:: Provided records
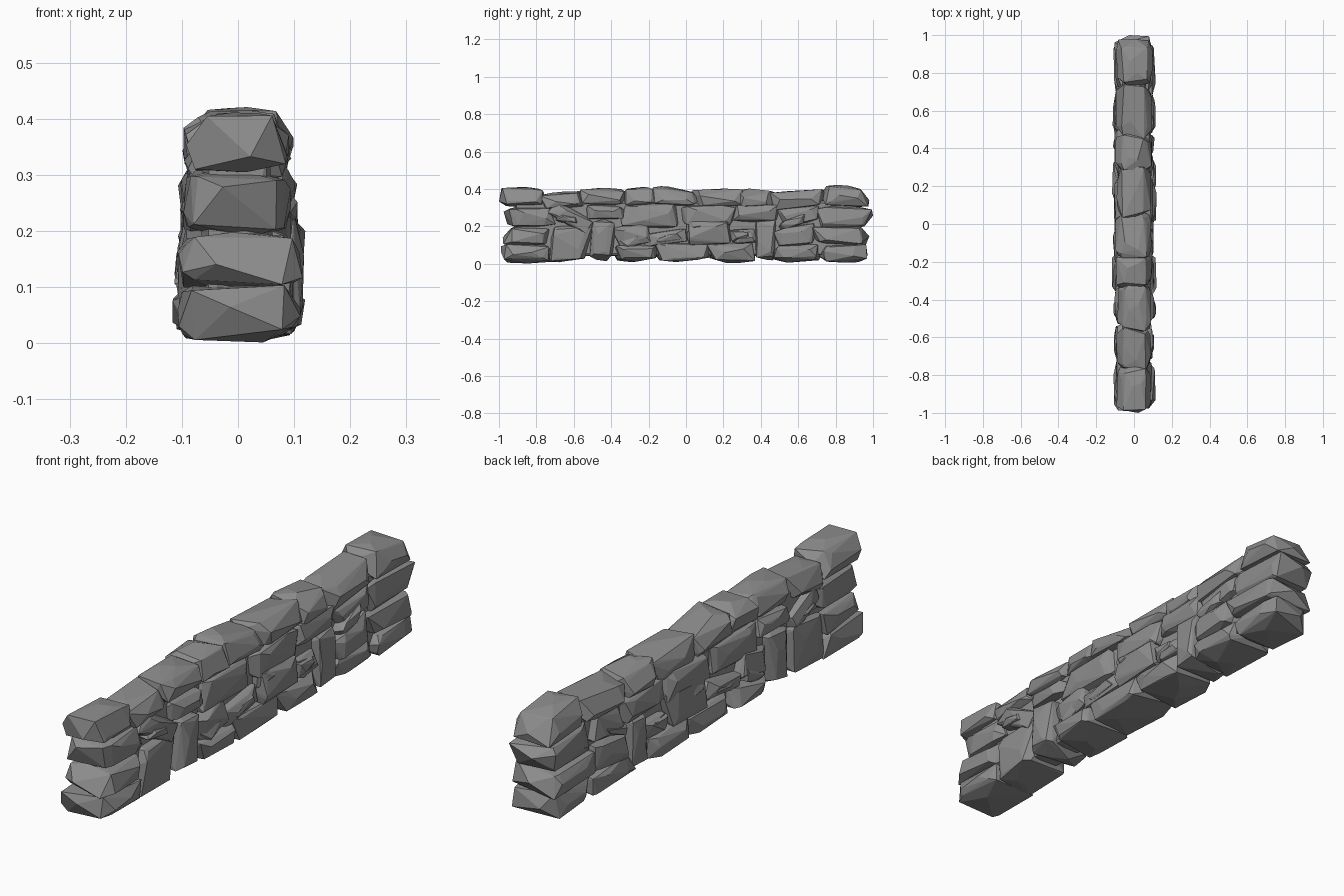
import bpy, bmesh, random
from math import radians
from mathutils import Matrix

if "Cube" in bpy.data.objects:
    bpy.data.objects.remove(bpy.data.objects["Cube"])

random.seed(7)
R = random.uniform

grey = bpy.data.materials.new("dark_stone")
grey.diffuse_color = (.27, .27, .27, 1)
grey.use_nodes = True
grey.node_tree.nodes["Principled BSDF"].inputs["Base Color"].default_value = grey.diffuse_color


def stone(name, y0, y1, z0, z1, half, tilt=0.0, taper=1.0):
    """Rough hewn block: convex hull of chipped corners and proud face points."""
    cy, cz = (y0 + y1) / 2, (z0 + z1) / 2
    hy, hz = (y1 - y0) / 2, (z1 - z0) / 2
    cut_y, cut_z = min(.055, hy * .4), min(.026, hz * .5)
    pts = []
    # chipped corners
    for sx in (-1, 1):
        for sy in (-1, 1):
            for sz in (-1, 1):
                k = taper if sz > 0 else 1
                pts.append((sx * half * R(.70, .93) * k, sy * (hy - R(0, cut_y)), sz * (hz - R(0, cut_z))))
                pts.append((sx * half * R(.88, .99) * k, sy * (hy - R(.6, 1.5) * cut_y),
                            sz * (hz - R(.4, 1.3) * cut_z)))
    for s in (-1, 1):
        # proud points on the long faces, ends, top and bottom
        for t in (-1, 1):
            pts.append((s * half * R(.98, 1.07), t * hy * R(.2, .75), hz * R(-.6, .45)))
            pts.append((half * t * R(.1, .5), R(-.6, .6) * hy, s * hz * R(.98, 1.06)))
        pts.append((R(-.4, .4) * half, s * hy, R(-.5, .5) * hz))
    bm = bmesh.new()
    for p in pts:
        bm.verts.new(p)
    res = bmesh.ops.convex_hull(bm, input=bm.verts[:])
    junk = {g for g in res["geom_interior"] + res["geom_unused"] if isinstance(g, bmesh.types.BMVert)}
    bmesh.ops.delete(bm, geom=list(junk), context='VERTS')
    bmesh.ops.dissolve_limit(bm, angle_limit=radians(5), verts=bm.verts[:], edges=bm.edges[:])
    bmesh.ops.transform(bm, matrix=Matrix.Translation((R(-.004, .004), cy, cz)) @
                        Matrix.Rotation(radians(tilt), 4, 'X'), verts=bm.verts[:])
    for v in bm.verts:
        v.co.z = max(v.co.z, 0)
    bmesh.ops.recalc_face_normals(bm, faces=bm.faces[:])
    me = bpy.data.meshes.new(name)
    bm.to_mesh(me)
    bm.free()
    me.materials.append(grey)
    bpy.context.collection.objects.link(bpy.data.objects.new(name, me))


# Each stone: y start, y end, z bottom, z top, optional tilt in degrees
footing = [(-.99, -.72, .004, .105), (-.75, -.50, .008, .21), (-.52, -.38, .02, .235),
           (-.38, -.14, .01, .11), (-.17, .14, .01, .11), (.11, .37, .008, .115),
           (.36, .49, .02, .235), (.45, .73, .008, .11), (.70, .97, .008, .11)]
second = [(-.98, -.72, .095, .195), (-.39, -.19, .095, .22, 12), (-.24, .02, .10, .18, 8),
          (-.02, .26, .10, .24), (.23, .39, .10, .19), (.47, .70, .09, .205, 6), (.67, .98, .095, .2)]
third = [(-.975, -.69, .19, .31), (-.74, -.50, .20, .30, -30), (-.54, -.31, .235, .315),
         (-.36, -.02, .18, .325), (-.05, .27, .20, .325), (.23, .52, .21, .32),
         (.48, .72, .20, .315, 9), (.69, 1.0, .19, .315)]
coping = [(-1.0, -.75, .305, .41), (-.79, -.53, .285, .385, 6), (-.57, -.30, .305, .405),
          (-.35, -.14, .305, .41), (-.21, .08, .305, .41, -4), (.03, .32, .295, .40),
          (.28, .49, .30, .40), (.45, .76, .295, .39, 4), (.72, .98, .305, .418)]

# Courses laid from the ground up, getting narrower
for name, rows, half, taper in (("footing_stone", footing, .109, .97), ("second_stone", second, .106, .95),
                                ("third_stone", third, .097, .97), ("coping_stone", coping, .091, .78)):
    for row in rows:
        stone(name, *row[:4], half * R(.94, 1.05), row[4] if len(row) > 4 else 0, taper)

# Small chinking stones wedged through the joints
for y, z in ((-.63, .24), (-.28, .12), (.06, .2), (.29, .15), (.57, .22), (-.1, .14)):
    w, h = R(.06, .09), R(.025, .035)
    stone("chink_stone", y - w, y + w, z - h, z + h, R(.099, .107), R(-20, 25))

# Rubble core closes the gaps behind the face stones
stone("rubble_core", -.92, .92, .04, .35, .072, 0, .9)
::::
◆ **Work instruction**: Each record above should come back exactly the same, only without its pictures.

◆ **Finished task**:
import bpy, bmesh, random
from math import radians
from mathutils import Matrix

if "Cube" in bpy.data.objects:
    bpy.data.objects.remove(bpy.data.objects["Cube"])

random.seed(7)
R = random.uniform

grey = bpy.data.materials.new("dark_stone")
grey.diffuse_color = (.27, .27, .27, 1)
grey.use_nodes = True
grey.node_tree.nodes["Principled BSDF"].inputs["Base Color"].default_value = grey.diffuse_color


def stone(name, y0, y1, z0, z1, half, tilt=0.0, taper=1.0):
    """Rough hewn block: convex hull of chipped corners and proud face points."""
    cy, cz = (y0 + y1) / 2, (z0 + z1) / 2
    hy, hz = (y1 - y0) / 2, (z1 - z0) / 2
    cut_y, cut_z = min(.055, hy * .4), min(.026, hz * .5)
    pts = []
    # chipped corners
    for sx in (-1, 1):
        for sy in (-1, 1):
            for sz in (-1, 1):
                k = taper if sz > 0 else 1
                pts.append((sx * half * R(.70, .93) * k, sy * (hy - R(0, cut_y)), sz * (hz - R(0, cut_z))))
                pts.append((sx * half * R(.88, .99) * k, sy * (hy - R(.6, 1.5) * cut_y),
                            sz * (hz - R(.4, 1.3) * cut_z)))
    for s in (-1, 1):
        # proud points on the long faces, ends, top and bottom
        for t in (-1, 1):
            pts.append((s * half * R(.98, 1.07), t * hy * R(.2, .75), hz * R(-.6, .45)))
            pts.append((half * t * R(.1, .5), R(-.6, .6) * hy, s * hz * R(.98, 1.06)))
        pts.append((R(-.4, .4) * half, s * hy, R(-.5, .5) * hz))
    bm = bmesh.new()
    for p in pts:
        bm.verts.new(p)
    res = bmesh.ops.convex_hull(bm, input=bm.verts[:])
    junk = {g for g in res["geom_interior"] + res["geom_unused"] if isinstance(g, bmesh.types.BMVert)}
    bmesh.ops.delete(bm, geom=list(junk), context='VERTS')
    bmesh.ops.dissolve_limit(bm, angle_limit=radians(5), verts=bm.verts[:], edges=bm.edges[:])
    bmesh.ops.transform(bm, matrix=Matrix.Translation((R(-.004, .004), cy, cz)) @
                        Matrix.Rotation(radians(tilt), 4, 'X'), verts=bm.verts[:])
    for v in bm.verts:
        v.co.z = max(v.co.z, 0)
    bmesh.ops.recalc_face_normals(bm, faces=bm.faces[:])
    me = bpy.data.meshes.new(name)
    bm.to_mesh(me)
    bm.free()
    me.materials.append(grey)
    bpy.context.collection.objects.link(bpy.data.objects.new(name, me))


# Each stone: y start, y end, z bottom, z top, optional tilt in degrees
footing = [(-.99, -.72, .004, .105), (-.75, -.50, .008, .21), (-.52, -.38, .02, .235),
           (-.38, -.14, .01, .11), (-.17, .14, .01, .11), (.11, .37, .008, .115),
           (.36, .49, .02, .235), (.45, .73, .008, .11), (.70, .97, .008, .11)]
second = [(-.98, -.72, .095, .195), (-.39, -.19, .095, .22, 12), (-.24, .02, .10, .18, 8),
          (-.02, .26, .10, .24), (.23, .39, .10, .19), (.47, .70, .09, .205, 6), (.67, .98, .095, .2)]
third = [(-.975, -.69, .19, .31), (-.74, -.50, .20, .30, -30), (-.54, -.31, .235, .315),
         (-.36, -.02, .18, .325), (-.05, .27, .20, .325), (.23, .52, .21, .32),
         (.48, .72, .20, .315, 9), (.69, 1.0, .19, .315)]
coping = [(-1.0, -.75, .305, .41), (-.79, -.53, .285, .385, 6), (-.57, -.30, .305, .405),
          (-.35, -.14, .305, .41), (-.21, .08, .305, .41, -4), (.03, .32, .295, .40),
          (.28, .49, .30, .40), (.45, .76, .295, .39, 4), (.72, .98, .305, .418)]

# Courses laid from the ground up, getting narrower
for name, rows, half, taper in (("footing_stone", footing, .109, .97), ("second_stone", second, .106, .95),
                                ("third_stone", third, .097, .97), ("coping_stone", coping, .091, .78)):
    for row in rows:
        stone(name, *row[:4], half * R(.94, 1.05), row[4] if len(row) > 4 else 0, taper)

# Small chinking stones wedged through the joints
for y, z in ((-.63, .24), (-.28, .12), (.06, .2), (.29, .15), (.57, .22), (-.1, .14)):
    w, h = R(.06, .09), R(.025, .035)
    stone("chink_stone", y - w, y + w, z - h, z + h, R(.099, .107), R(-20, 25))

# Rubble core closes the gaps behind the face stones
stone("rubble_core", -.92, .92, .04, .35, .072, 0, .9)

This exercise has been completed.